From stricter drone rules to migration and the new composition of the Parliament: check out our overview of June's plenary session in Strasbourg. On Wednesday MEPs approved a proposal to reduce the number of Parliament seats from 751 to 705 after the UK leaves the EU, leaving room for new countries that may join in the future. Discover more facts about the distribution of seats in our infographicMEPs criticized the new Italian government’s refusal to allow a boat carrying migrants, the MS Aquarius, to dock in the country, during a special debate on Wednesday and during talks about the EU summit on 28-29 June on Tuesday. MEPs called on EU leaders to come up with real solutions to finally end the migration crisis. 

What the End of Net Neutrality Actually Means

On June 11, the Federal Communications Commission officially ended network neutrality rules that were put in place three years ago by the Obama administration. Opponents decried the move. “Now your cable company can scam you for more money, censor websites, and slow down online content,” according to the Battle for the Net campaign by nonprofit advocacy groups Fight for the Future, Free Press and Demand Progress. “People are angry. And rightly so.” Meanwhile, FCC Chairman Ajit Pai and his family reportedly continue to receive death threats due to the decision.

What the Interwar Years Say About the US Army’s Newest Force Concept


You fix the roof when it’s sunny, says U.S. Army Secretary Mark Esper, pointing to his service’s various efforts to improve doctrine and gear during a relative lull in fighting. The Army has more funds and a clear strategy for new vehicles and equipment, the two-year-old Rapid Capabilities Office, and a brand-new Futures Command. Most interestingly, it has a new operating concept dubbed Multi-Domain OperationsIntended to advance combined arms concepts into all the domains of 21st-century war, the MDO envisions new ways the services should jointly operate, identifies new battlefield requirements, and responds to possible pitfalls in the current way the Joint Force does business.
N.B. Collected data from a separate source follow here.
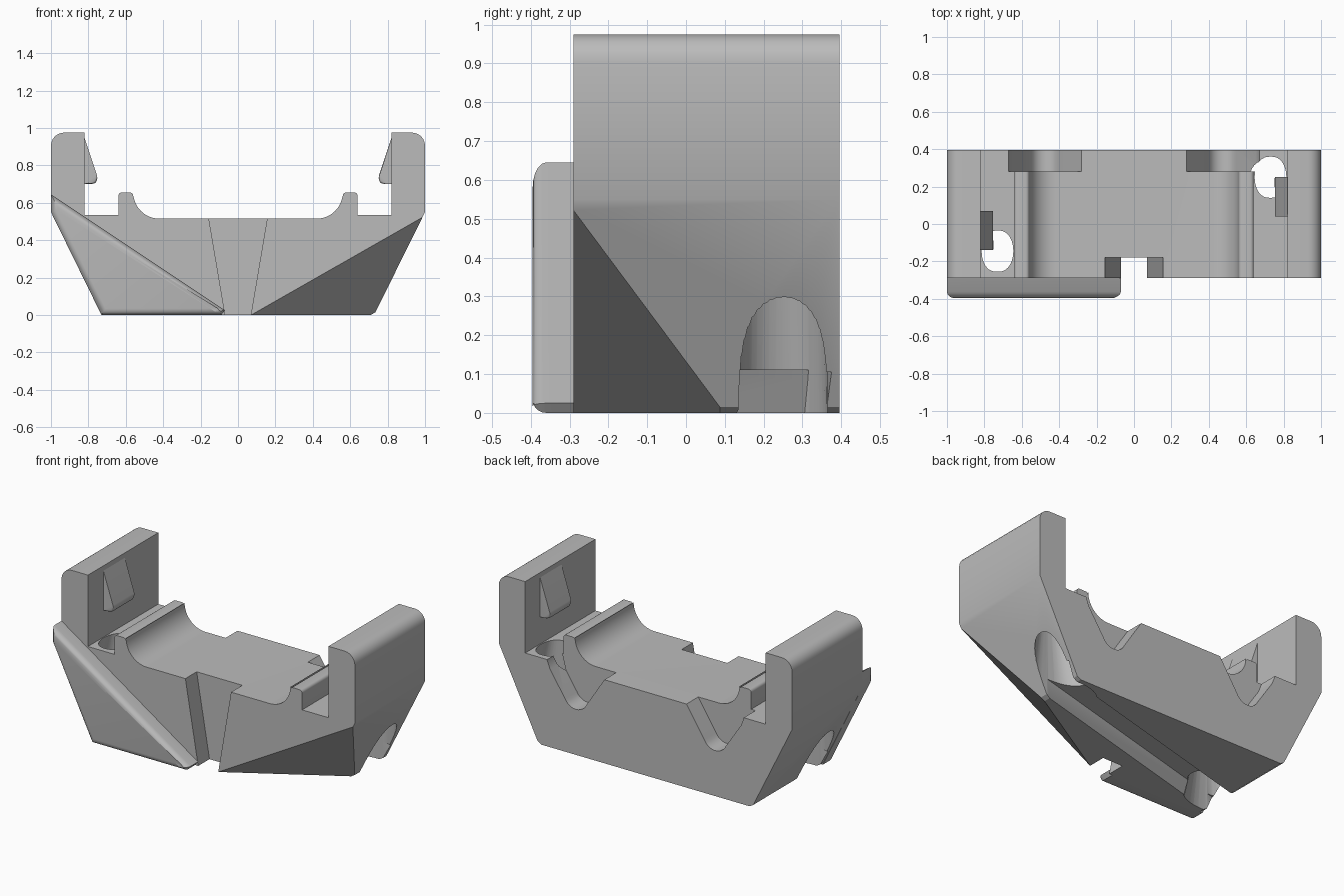
import bpy
import bmesh
from math import cos, sin, pi, radians
from mathutils import Vector

if "Cube" in bpy.data.objects:
    bpy.data.objects.remove(bpy.data.objects["Cube"], do_unlink=True)

grey = bpy.data.materials.new("plain grey")
grey.use_nodes = True
COLOUR = (0.5, 0.5, 0.5, 1)
grey.diffuse_color = COLOUR
grey.node_tree.nodes["Principled BSDF"].inputs["Base Color"].default_value = COLOUR


def finish(name, bm):
    bmesh.ops.recalc_face_normals(bm, faces=bm.faces)
    mesh = bpy.data.meshes.new(name)
    bm.to_mesh(mesh)
    bm.free()
    mesh.materials.append(grey)
    ob = bpy.data.objects.new(name, mesh)
    bpy.context.collection.objects.link(ob)
    return ob


def loft(name, ring_a, ring_b):
    """Solid between two matching rings of points."""
    bm = bmesh.new()
    a, b = ([bm.verts.new(p) for p in ring] for ring in (ring_a, ring_b))
    bm.faces.new(a)
    bm.faces.new(b[::-1])
    for i in range(len(a)):
        j = (i + 1) % len(a)
        bm.faces.new((a[i], b[i], b[j], a[j]))
    return finish(name, bm)


def extrude(name, profile, y0, y1):
    """Front profile of (x, z) points pushed from y0 to y1."""
    return loft(name, [(x, y0, z) for x, z in profile], [(x, y1, z) for x, z in profile])


def arc(cx, cz, r, start, end, n=14):
    angles = [radians(start + (end - start) * i / n) for i in range(n + 1)]
    return [(cx + r * cos(t), cz + r * sin(t)) for t in angles]


def flip(points, side):
    return [(side * p[0], *p[1:]) for p in points]


def apply_modifier(ob, mod):
    bpy.context.view_layer.objects.active = ob
    bpy.ops.object.modifier_apply(modifier=mod.name)


def combine(target, tool, operation="DIFFERENCE"):
    mod = target.modifiers.new(operation, "BOOLEAN")
    mod.object, mod.operation, mod.solver = tool, operation, "EXACT"
    apply_modifier(target, mod)
    bpy.data.objects.remove(tool, do_unlink=True)


def round_edges(ob, width, pick, segments=5):
    """Round the edges whose two ends satisfy the rule."""
    bm = bmesh.new()
    bm.from_mesh(ob.data)
    edges = [e for e in bm.edges if pick(e.verts[0].co, e.verts[1].co)]
    bmesh.ops.bevel(bm, geom=edges, offset=width, segments=segments, profile=0.5, affect="EDGES")
    bm.to_mesh(ob.data)
    bm.free()


FRONT, BACK = -0.29, 0.395

# Cradle body: half profile mirrored, with upright arms and a scooped middle
half = [(0.71, 0), (0.735, 0.015), (1, 0.55)]
half += arc(0.93, 0.905, 0.07, 0, 90, 6)
half += [(0.82, 0.975), (0.82, 0.535), (0.64, 0.535)]
half += arc(0.622, 0.637, 0.018, 0, 90, 4) + arc(0.578, 0.637, 0.018, 90, 180, 4)
half += arc(0.42, 0.655, 0.14, 0, -90)
body = extrude("cradle_body", half + flip(half, -1)[::-1], FRONT, BACK)

# Tapered key slot in the front
combine(body, extrude("slot_cutter", [(-0.065, -0.02), (0.065, -0.02), (0.16, 0.54), (-0.16, 0.54)],
                      FRONT - 0.1, -0.18))

# Rounded notches along the back
notch = [(0.27, 0.53), (0.28, 0.515)]
notch += arc(0.475, 0.36, 0.08, 205, 335, 10)
notch += [(0.65, 0.48), (0.67, 0.53), (0.67, 0.8), (0.27, 0.8)]
for side in (1, -1):
    cutter = extrude("notch_cutter", flip(notch, side), 0.28, BACK + 0.1)
    combine(body, cutter)

# Slanted socket under the front left corner
a, b, c = Vector((0.07, FRONT, 0)), Vector((1, FRONT, 0.53)), Vector((0.73, 0.1, 0))
mid = (a + b + c) / 3
ring = [mid + (p - mid) * 2.2 for p in (a, b, c)]
away = (b - a).cross(c - a).normalized()
if away.z > 0:
    away = -away
combine(body, loft("socket_cutter", ring, [p + away for p in ring]))


# Strap holes: narrow at the ledge, flaring out through the sloping sides
def oval(x, y, z, rx, ry, n=40):
    ring = []
    for i in range(n):
        t = 2 * pi * i / n
        u, v = cos(t), sin(t)
        ring.append((x + rx * abs(u) ** 0.8 * (1 if u > 0 else -1), y + ry * v, z))
    return ring


for side, y in ((1, 0.25), (-1, -0.145)):
    lower = oval(0.725 * side, y, -0.05, 0.24, 0.115)
    upper = oval(0.73 * side, y, 0.56, 0.078, 0.11)
    combine(body, loft("strap_hole_cutter", lower, upper))

# Diagonal strap channel across the underside
ends = [(0.78, 0.375), (0.78, 0.15), (-0.78, -0.27), (-0.78, -0.045)]
combine(body, loft("channel_cutter", [(x, y, -0.05) for x, y in ends],
                   [(x, y, 0.11) for x, y in ends]))

# Raised triangular plate on the front right, with rounded front edges
plate = extrude("front_plate", [(-1, 0.645), (-1, 0.55), (-0.73, 0), (-0.09, 0), (-0.07, 0.025)],
                -0.395, FRONT + 0.0)
round_edges(plate, 0.035, lambda p, q: p.y < -0.39 and q.y < -0.39)

# Snap wedges on the inner faces of the arms
wedges = []
for side, y0, y1, label in ((1, 0.04, 0.25, "left"), (-1, -0.14, 0.07, "right")):
    shape = [(0.825, 0.96), (0.75, 0.735), (0.76, 0.705), (0.785, 0.7), (0.825, 0.7)]
    wedge = extrude(label + "_snap_wedge", flip(shape, side), y0, y1)
    round_edges(wedge, 0.012, lambda p, q: abs(p.x) < 0.8 and abs(q.x) < 0.8, 3)
    wedges.append(wedge)

# Smooth shading with crisp edges
for ob in [body, plate] + wedges:
    bpy.ops.object.select_all(action="DESELECT")
    ob.select_set(True)
    bpy.context.view_layer.objects.active = ob
    bpy.ops.object.shade_smooth_by_angle(angle=radians(28))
Even the name — recently changed from “multi-domain battle” — reflects the notion that future conflicts will feature forms of competition far removed from traditional kinetic combat.